HOW TO COMPLETE THIS TASK
Reproduce exactly the lines from the top of the records below through the line holding "j = (i + 1) % SEGMENTS".

SOURCE MATERIAL
■ ■ ■ ■ ■
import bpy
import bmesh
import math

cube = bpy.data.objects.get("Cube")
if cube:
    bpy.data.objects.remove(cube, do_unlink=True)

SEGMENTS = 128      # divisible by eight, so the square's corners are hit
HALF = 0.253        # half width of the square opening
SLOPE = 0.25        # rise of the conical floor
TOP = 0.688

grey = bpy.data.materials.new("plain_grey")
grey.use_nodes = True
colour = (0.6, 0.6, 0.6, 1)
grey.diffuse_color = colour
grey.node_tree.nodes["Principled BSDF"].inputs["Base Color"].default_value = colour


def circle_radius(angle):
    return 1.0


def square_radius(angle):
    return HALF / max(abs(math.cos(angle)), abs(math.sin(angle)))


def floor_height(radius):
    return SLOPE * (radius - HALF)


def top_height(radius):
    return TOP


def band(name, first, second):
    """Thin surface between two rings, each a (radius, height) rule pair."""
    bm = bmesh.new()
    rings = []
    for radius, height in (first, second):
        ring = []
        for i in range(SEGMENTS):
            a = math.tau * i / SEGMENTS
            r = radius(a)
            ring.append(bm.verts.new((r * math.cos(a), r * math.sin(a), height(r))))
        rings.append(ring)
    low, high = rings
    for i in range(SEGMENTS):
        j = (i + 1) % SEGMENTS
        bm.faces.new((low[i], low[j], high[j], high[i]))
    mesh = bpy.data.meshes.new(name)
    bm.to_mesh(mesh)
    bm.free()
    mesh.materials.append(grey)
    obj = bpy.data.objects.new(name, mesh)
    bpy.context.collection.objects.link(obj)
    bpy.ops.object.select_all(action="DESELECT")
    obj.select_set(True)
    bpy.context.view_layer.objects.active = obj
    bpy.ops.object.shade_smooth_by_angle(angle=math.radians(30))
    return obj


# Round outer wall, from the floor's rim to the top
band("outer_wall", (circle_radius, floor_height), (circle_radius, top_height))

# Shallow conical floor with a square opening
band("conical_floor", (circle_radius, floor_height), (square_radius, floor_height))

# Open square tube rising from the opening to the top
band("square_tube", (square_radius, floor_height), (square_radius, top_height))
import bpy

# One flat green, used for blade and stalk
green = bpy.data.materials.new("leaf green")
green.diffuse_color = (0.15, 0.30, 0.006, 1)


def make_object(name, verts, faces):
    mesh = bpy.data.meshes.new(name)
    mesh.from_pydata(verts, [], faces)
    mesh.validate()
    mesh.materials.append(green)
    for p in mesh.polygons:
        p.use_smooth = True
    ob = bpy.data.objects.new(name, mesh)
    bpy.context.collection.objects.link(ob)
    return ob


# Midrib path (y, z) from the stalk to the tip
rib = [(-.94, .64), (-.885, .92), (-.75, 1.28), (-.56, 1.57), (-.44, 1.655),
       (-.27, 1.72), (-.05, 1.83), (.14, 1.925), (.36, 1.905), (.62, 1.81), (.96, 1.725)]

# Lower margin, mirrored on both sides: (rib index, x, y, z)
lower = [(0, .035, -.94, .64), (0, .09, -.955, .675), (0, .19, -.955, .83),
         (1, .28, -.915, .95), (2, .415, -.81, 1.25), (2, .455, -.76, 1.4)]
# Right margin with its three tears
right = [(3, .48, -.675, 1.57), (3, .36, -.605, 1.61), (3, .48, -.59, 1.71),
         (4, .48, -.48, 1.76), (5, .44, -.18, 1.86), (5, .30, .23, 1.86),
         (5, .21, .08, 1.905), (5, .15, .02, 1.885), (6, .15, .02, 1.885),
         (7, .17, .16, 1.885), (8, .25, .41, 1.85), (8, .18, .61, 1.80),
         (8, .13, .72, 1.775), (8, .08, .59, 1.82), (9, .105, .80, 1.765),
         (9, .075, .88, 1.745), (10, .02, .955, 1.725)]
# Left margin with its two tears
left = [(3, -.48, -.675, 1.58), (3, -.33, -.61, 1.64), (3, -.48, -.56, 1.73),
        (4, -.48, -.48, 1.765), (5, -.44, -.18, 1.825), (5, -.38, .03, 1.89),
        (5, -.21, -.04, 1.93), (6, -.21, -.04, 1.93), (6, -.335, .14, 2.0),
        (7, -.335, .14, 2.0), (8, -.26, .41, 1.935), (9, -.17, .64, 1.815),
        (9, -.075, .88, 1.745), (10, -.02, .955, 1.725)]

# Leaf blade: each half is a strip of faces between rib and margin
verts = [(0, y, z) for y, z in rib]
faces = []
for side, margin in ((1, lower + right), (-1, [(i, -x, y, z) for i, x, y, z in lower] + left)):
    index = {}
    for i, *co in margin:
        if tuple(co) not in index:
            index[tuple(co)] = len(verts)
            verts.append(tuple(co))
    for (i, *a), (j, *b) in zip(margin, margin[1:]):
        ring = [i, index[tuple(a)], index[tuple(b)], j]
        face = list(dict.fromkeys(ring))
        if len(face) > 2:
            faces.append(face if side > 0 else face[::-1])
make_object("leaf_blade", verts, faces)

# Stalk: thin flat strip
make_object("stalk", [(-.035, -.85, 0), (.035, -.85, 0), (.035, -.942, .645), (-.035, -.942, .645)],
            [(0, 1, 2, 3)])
■ ■ ■ ■ ■
EXERCISE OUTPUT
import bpy
import bmesh
import math

cube = bpy.data.objects.get("Cube")
if cube:
    bpy.data.objects.remove(cube, do_unlink=True)

SEGMENTS = 128      # divisible by eight, so the square's corners are hit
HALF = 0.253        # half width of the square opening
SLOPE = 0.25        # rise of the conical floor
TOP = 0.688

grey = bpy.data.materials.new("plain_grey")
grey.use_nodes = True
colour = (0.6, 0.6, 0.6, 1)
grey.diffuse_color = colour
grey.node_tree.nodes["Principled BSDF"].inputs["Base Color"].default_value = colour


def circle_radius(angle):
    return 1.0


def square_radius(angle):
    return HALF / max(abs(math.cos(angle)), abs(math.sin(angle)))


def floor_height(radius):
    return SLOPE * (radius - HALF)


def top_height(radius):
    return TOP


def band(name, first, second):
    """Thin surface between two rings, each a (radius, height) rule pair."""
    bm = bmesh.new()
    rings = []
    for radius, height in (first, second):
        ring = []
        for i in range(SEGMENTS):
            a = math.tau * i / SEGMENTS
            r = radius(a)
            ring.append(bm.verts.new((r * math.cos(a), r * math.sin(a), height(r))))
        rings.append(ring)
    low, high = rings
    for i in range(SEGMENTS):
        j = (i + 1) % SEGMENTS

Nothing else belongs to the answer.